HARLEM — Two years ago Lawrence Washington couldn't run a mile.
He weighed more than 300 pounds, had high blood pressure, diabetes, heart palpitations and anxiety.
This Father’s Day, he's planning to complete a mile jog around Marcus Garvey Park with his 11-year-old triplets.
“Just being able to show them that they can be active is huge for me,” Washington said. “They saw me as that almost 350-pound person standing outside of the building smoking a cigarette. Through these last two years they’ve seen the evolution and change.”
Washington began his transformation after having gastric sleeve surgery in May 2013. Once he recovered from the operation he started running in Harlem, first alone and then with a group called Harlem Run. Soon after, his entire family became more active, he said.
“The type of things that I [used to] do was movie night or game day. We would go out but it would be go out to eat. They weren’t active, I didn’t take them to the park or any of that kind of stuff,” he said.
Now they play basketball on the weekends and follow their dad on bikes while he's running, he said.
And in the past two years, Washington has completed three half marathons, and now weighs 225 pounds. The 1-mile race in Marcus Garvey Park Sunday morning is special not because of its length but because of the community around it, he said.
“To be able to have an event that the people of the community are going to be there and see us, I believe that we get to be an example,” Washington said.
Having a supportive community has been more important to staying active, Washington said. Although he ran alone before joining the running group, it was Harlem Run that played a big role in keeping him focused and motivated to change his lifestyle, he said.

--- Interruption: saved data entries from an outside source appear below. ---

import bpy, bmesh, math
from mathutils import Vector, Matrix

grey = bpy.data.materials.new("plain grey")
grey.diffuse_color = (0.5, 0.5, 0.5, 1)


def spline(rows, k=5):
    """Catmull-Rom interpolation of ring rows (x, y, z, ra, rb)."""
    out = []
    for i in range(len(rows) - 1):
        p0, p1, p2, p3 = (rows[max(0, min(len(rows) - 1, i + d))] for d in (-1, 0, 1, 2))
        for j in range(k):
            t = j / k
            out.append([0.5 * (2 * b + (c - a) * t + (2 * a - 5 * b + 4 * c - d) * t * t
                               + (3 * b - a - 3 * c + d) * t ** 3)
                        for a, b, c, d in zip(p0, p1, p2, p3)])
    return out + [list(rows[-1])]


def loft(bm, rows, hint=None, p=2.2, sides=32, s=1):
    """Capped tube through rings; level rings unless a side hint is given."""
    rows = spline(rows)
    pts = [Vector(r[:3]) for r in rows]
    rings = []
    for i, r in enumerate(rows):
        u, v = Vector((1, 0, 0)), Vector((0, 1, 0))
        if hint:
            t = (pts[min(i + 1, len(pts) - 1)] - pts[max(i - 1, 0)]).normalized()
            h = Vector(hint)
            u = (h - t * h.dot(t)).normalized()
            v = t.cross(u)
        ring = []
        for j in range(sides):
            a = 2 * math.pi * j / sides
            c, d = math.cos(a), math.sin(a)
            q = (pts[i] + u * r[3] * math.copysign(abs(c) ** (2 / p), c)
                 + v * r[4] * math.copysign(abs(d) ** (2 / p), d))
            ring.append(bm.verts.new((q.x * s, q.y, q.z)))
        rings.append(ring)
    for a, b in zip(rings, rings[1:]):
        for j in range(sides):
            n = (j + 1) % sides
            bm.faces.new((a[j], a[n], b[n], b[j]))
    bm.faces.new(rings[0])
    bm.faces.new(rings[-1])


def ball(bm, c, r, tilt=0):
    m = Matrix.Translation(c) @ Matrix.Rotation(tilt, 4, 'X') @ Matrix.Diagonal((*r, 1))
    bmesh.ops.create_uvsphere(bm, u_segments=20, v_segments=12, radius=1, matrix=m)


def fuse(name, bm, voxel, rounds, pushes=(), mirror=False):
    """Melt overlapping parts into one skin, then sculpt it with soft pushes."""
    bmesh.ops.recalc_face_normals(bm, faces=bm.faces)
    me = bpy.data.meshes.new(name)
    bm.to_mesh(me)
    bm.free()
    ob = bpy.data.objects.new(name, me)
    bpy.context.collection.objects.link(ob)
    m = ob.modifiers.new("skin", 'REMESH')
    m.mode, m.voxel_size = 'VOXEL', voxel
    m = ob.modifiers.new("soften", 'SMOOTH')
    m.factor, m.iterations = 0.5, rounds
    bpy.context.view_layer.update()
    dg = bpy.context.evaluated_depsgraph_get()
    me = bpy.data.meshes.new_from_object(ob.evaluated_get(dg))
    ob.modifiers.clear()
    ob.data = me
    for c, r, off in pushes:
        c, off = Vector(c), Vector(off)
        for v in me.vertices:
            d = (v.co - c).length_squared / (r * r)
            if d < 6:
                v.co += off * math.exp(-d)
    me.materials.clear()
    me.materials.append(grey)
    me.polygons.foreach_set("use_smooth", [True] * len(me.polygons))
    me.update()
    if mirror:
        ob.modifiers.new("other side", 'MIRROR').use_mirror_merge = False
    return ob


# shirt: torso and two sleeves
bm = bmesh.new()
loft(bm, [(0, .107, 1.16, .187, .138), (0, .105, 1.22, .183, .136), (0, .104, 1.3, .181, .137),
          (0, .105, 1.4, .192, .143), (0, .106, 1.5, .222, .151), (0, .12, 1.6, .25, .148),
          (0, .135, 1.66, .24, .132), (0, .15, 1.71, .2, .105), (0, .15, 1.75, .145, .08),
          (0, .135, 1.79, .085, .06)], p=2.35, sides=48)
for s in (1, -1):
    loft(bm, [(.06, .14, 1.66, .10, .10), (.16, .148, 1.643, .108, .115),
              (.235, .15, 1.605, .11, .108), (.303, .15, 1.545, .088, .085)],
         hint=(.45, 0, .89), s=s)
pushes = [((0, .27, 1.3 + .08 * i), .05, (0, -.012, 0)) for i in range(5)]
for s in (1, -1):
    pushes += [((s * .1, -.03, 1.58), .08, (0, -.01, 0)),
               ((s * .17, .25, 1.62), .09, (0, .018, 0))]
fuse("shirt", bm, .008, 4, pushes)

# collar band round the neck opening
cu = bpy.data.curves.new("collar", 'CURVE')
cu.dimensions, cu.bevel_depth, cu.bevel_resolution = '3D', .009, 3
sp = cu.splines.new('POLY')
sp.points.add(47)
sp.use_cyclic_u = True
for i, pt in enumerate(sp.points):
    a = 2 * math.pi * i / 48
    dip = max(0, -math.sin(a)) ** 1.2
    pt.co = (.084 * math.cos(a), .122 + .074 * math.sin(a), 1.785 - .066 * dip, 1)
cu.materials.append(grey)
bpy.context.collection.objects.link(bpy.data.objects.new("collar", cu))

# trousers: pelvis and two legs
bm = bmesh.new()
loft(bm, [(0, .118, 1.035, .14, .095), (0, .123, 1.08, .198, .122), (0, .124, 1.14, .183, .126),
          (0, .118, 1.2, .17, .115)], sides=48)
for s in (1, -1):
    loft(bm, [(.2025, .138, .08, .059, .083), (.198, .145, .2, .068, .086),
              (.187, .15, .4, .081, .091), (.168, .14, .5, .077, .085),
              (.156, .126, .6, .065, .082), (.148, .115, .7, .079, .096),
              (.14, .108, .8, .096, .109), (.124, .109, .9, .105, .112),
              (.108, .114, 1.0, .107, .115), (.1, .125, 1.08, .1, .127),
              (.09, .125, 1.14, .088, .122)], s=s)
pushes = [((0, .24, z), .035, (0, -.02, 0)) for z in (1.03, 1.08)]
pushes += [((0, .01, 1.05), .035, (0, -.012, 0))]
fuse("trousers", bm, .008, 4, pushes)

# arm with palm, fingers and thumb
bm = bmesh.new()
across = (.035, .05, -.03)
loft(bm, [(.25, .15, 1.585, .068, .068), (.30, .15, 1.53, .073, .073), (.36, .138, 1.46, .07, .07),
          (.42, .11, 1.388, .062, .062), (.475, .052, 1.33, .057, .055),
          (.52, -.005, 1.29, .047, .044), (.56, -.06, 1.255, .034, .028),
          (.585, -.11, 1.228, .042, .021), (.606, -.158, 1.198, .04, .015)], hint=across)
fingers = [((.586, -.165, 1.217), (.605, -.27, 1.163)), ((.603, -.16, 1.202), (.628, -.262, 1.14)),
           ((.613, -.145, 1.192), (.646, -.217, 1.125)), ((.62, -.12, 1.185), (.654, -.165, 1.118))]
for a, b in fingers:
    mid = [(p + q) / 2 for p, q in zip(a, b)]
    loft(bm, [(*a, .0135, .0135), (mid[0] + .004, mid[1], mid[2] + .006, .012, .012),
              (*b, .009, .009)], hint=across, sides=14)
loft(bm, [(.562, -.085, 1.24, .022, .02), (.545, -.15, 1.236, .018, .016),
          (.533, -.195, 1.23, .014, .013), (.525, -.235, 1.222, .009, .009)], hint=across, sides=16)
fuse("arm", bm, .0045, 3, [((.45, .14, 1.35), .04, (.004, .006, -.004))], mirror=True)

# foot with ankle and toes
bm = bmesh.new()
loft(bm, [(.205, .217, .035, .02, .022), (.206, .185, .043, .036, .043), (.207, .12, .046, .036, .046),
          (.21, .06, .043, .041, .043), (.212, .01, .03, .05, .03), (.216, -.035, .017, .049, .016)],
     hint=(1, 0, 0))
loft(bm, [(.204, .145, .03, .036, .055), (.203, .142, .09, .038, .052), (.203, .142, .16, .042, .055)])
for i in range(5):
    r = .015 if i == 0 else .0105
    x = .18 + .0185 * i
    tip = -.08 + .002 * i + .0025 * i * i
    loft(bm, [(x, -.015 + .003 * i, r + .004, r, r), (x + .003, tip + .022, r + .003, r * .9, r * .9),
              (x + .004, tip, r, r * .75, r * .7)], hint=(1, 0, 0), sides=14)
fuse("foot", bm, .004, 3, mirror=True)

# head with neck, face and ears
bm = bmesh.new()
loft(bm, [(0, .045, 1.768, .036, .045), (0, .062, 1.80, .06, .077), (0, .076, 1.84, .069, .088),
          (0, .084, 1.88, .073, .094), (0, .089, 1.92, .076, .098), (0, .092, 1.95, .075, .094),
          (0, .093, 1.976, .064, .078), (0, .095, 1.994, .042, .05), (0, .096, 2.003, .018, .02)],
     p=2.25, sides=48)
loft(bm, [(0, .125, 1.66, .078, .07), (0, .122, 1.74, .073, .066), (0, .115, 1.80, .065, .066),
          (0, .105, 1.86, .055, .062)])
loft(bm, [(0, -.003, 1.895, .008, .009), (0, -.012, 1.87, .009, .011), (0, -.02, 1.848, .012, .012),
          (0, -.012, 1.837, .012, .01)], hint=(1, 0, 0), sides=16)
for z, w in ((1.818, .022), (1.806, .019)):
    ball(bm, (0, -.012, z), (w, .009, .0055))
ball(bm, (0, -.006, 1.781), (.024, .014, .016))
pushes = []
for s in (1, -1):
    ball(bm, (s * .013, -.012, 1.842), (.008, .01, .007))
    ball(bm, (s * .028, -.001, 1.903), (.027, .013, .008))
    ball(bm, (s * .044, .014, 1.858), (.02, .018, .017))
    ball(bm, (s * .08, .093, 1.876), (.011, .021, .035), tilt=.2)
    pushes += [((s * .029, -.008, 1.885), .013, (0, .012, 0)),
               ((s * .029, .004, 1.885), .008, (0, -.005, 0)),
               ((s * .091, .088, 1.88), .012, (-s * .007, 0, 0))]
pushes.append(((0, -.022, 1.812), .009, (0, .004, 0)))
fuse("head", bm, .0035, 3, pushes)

“That was the first time I had run with other people,” he said. “It really changed my idea about it because it wasn’t just me anymore. There’s moments when I’m running when I’m making deals with myself like, 'all right I’m going to run a few miles and then walk for a bit.' When you are running with people they won’t let you do that.”
The group meets every Monday to run around Harlem and often compete in events around the city together. Washington's children also tag along to some of the events, he said.
Harlem Run, which launched in November 2013, is the brainchild of Alison Desir, an avid runner who was tired of exercising alone in the neighborhood.
"My mother is coming from Virginia," he said. "I'm going to be running with the triplets and my wife is going to volunteer with our youngest."
The mile run will precede the annual Father's Day Bike Race in Marcus Garvey Park on June 21. It will start at 9:30 a.m.